WHAT IS REQUIRED:
Return, word for word, only the lines of the data below that lie between the line with "const size = t" and the line with "if (side < 0) g.rotateY(Math.PI).scale(1, 1, 1);", those two lines included.

SUPPLIED INFORMATION Block Start

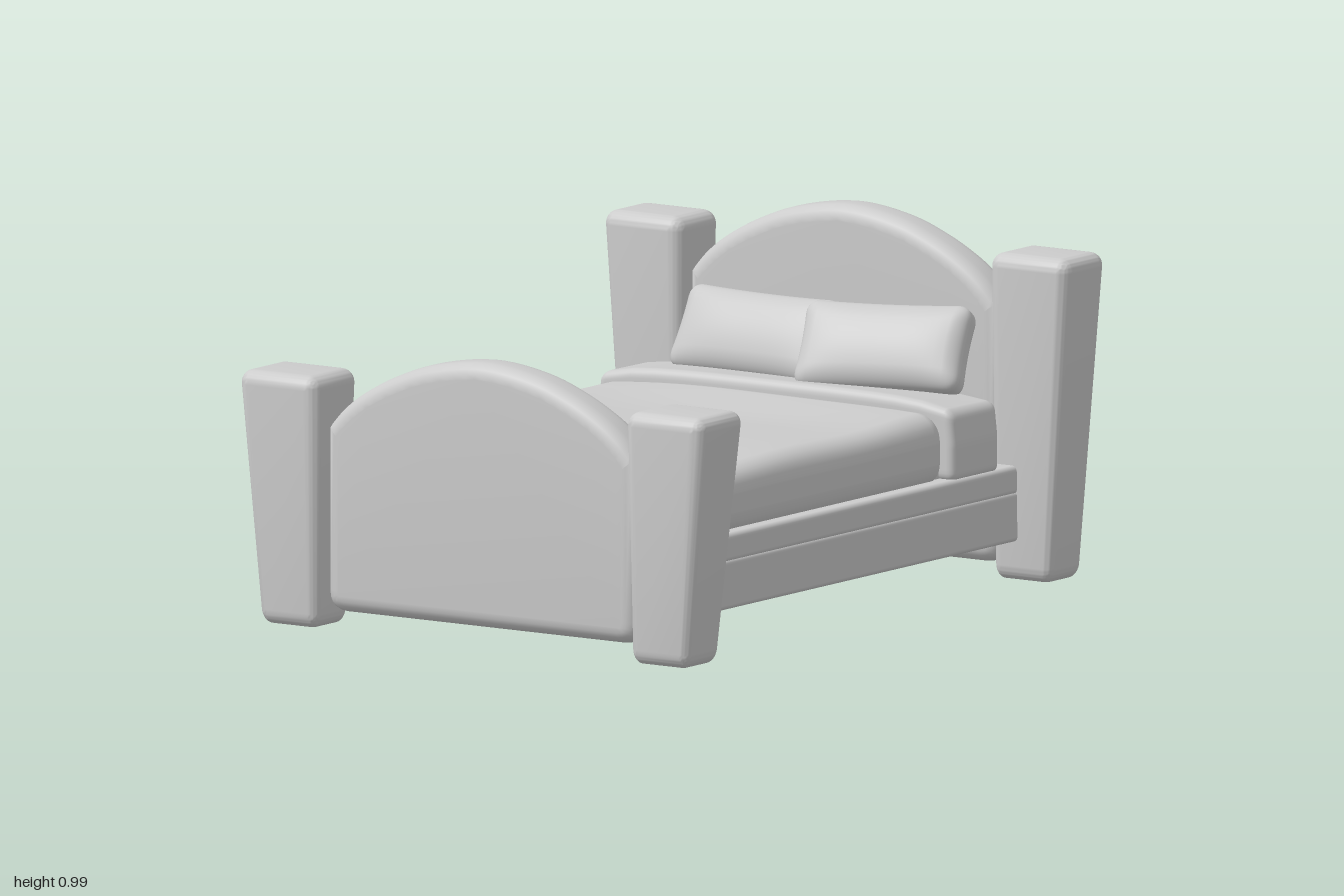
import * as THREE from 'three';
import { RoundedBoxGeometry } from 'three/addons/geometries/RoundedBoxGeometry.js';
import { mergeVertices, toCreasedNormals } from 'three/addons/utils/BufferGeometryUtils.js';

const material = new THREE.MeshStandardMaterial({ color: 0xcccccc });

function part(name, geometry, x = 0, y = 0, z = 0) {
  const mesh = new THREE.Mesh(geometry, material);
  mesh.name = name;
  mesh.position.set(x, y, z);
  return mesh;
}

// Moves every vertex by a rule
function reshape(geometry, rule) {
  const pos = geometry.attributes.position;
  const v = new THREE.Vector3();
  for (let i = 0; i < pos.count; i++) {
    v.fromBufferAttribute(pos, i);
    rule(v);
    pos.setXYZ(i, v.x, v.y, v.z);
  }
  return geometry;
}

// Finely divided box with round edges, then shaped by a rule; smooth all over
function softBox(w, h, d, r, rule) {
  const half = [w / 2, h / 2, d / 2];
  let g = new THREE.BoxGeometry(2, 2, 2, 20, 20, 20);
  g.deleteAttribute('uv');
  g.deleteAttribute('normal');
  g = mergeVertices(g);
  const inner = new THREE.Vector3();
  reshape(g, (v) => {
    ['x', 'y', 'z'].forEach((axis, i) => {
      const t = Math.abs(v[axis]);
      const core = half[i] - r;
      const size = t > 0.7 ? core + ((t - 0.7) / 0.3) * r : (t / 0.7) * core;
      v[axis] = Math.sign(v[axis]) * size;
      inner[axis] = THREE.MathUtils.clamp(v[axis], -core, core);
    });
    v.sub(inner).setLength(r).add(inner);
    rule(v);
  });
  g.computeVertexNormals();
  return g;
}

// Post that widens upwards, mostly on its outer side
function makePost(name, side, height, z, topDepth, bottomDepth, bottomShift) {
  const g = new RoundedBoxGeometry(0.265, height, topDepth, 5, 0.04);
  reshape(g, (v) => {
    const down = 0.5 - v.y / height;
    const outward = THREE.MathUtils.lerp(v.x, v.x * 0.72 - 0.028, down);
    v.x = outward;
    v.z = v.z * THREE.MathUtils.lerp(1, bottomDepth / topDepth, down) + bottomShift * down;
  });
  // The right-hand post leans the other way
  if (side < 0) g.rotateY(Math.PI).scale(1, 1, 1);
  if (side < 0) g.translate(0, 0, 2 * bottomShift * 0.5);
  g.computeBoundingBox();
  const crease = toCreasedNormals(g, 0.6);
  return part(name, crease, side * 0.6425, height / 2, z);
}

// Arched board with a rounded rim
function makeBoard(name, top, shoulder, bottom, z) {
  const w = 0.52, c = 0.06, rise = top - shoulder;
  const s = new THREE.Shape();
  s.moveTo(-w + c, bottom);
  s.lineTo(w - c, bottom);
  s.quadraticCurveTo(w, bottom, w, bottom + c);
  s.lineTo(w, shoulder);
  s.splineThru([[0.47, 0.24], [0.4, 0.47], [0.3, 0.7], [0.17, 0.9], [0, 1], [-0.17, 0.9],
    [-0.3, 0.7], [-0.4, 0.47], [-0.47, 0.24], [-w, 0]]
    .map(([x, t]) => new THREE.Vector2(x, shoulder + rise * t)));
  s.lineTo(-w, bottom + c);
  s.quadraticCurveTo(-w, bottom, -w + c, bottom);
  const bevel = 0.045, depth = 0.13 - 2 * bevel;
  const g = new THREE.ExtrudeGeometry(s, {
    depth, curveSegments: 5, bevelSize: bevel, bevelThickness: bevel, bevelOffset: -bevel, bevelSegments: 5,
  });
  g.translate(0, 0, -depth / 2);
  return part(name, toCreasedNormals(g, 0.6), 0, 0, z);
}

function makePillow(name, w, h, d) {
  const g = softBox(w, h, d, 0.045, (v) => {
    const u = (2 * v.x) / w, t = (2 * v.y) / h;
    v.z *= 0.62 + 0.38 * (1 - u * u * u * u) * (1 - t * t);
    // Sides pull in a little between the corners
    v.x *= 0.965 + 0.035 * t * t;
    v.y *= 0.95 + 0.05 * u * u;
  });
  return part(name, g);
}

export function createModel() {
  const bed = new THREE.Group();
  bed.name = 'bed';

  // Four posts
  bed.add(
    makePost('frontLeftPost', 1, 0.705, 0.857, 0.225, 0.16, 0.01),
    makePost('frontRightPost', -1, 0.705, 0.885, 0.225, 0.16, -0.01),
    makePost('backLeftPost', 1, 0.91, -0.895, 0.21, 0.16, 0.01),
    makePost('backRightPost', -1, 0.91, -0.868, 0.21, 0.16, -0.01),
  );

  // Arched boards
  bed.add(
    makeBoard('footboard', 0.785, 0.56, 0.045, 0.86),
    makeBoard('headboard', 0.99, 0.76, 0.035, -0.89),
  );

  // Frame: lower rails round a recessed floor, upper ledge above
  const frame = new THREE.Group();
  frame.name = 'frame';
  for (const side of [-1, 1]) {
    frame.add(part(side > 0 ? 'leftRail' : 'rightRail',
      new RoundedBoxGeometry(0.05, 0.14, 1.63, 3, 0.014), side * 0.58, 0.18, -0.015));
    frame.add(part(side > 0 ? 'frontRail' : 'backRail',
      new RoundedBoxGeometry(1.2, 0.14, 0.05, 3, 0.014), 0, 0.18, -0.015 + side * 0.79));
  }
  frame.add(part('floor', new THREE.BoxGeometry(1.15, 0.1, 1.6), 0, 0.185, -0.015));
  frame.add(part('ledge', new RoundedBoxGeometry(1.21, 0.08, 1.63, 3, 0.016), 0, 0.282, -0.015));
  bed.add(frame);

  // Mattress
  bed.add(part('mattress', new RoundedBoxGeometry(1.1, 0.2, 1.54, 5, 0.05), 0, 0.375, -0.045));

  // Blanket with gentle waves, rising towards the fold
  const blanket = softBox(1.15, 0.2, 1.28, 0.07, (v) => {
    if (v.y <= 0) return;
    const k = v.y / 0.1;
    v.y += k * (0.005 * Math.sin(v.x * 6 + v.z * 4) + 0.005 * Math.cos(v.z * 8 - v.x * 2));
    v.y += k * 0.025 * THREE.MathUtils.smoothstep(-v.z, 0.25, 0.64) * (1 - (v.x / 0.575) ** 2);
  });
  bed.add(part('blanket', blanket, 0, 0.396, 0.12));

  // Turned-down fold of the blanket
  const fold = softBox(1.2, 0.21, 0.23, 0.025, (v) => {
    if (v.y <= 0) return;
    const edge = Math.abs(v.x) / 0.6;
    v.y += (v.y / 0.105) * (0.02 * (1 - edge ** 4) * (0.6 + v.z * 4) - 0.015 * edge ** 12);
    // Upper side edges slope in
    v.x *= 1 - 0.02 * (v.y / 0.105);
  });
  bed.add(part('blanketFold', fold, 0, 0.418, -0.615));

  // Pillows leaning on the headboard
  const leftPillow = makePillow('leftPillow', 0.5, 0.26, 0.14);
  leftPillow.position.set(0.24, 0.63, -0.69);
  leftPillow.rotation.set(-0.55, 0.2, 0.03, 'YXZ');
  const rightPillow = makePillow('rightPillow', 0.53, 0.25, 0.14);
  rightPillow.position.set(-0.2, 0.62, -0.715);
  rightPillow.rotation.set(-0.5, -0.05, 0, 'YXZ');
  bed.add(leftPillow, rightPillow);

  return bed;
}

SUPPLIED INFORMATION Block End

FINISHED TASK:
      const size = t > 0.7 ? core + ((t - 0.7) / 0.3) * r : (t / 0.7) * core;
      v[axis] = Math.sign(v[axis]) * size;
      inner[axis] = THREE.MathUtils.clamp(v[axis], -core, core);
    });
    v.sub(inner).setLength(r).add(inner);
    rule(v);
  });
  g.computeVertexNormals();
  return g;
}

// Post that widens upwards, mostly on its outer side
function makePost(name, side, height, z, topDepth, bottomDepth, bottomShift) {
  const g = new RoundedBoxGeometry(0.265, height, topDepth, 5, 0.04);
  reshape(g, (v) => {
    const down = 0.5 - v.y / height;
    const outward = THREE.MathUtils.lerp(v.x, v.x * 0.72 - 0.028, down);
    v.x = outward;
    v.z = v.z * THREE.MathUtils.lerp(1, bottomDepth / topDepth, down) + bottomShift * down;
  });
  // The right-hand post leans the other way
  if (side < 0) g.rotateY(Math.PI).scale(1, 1, 1);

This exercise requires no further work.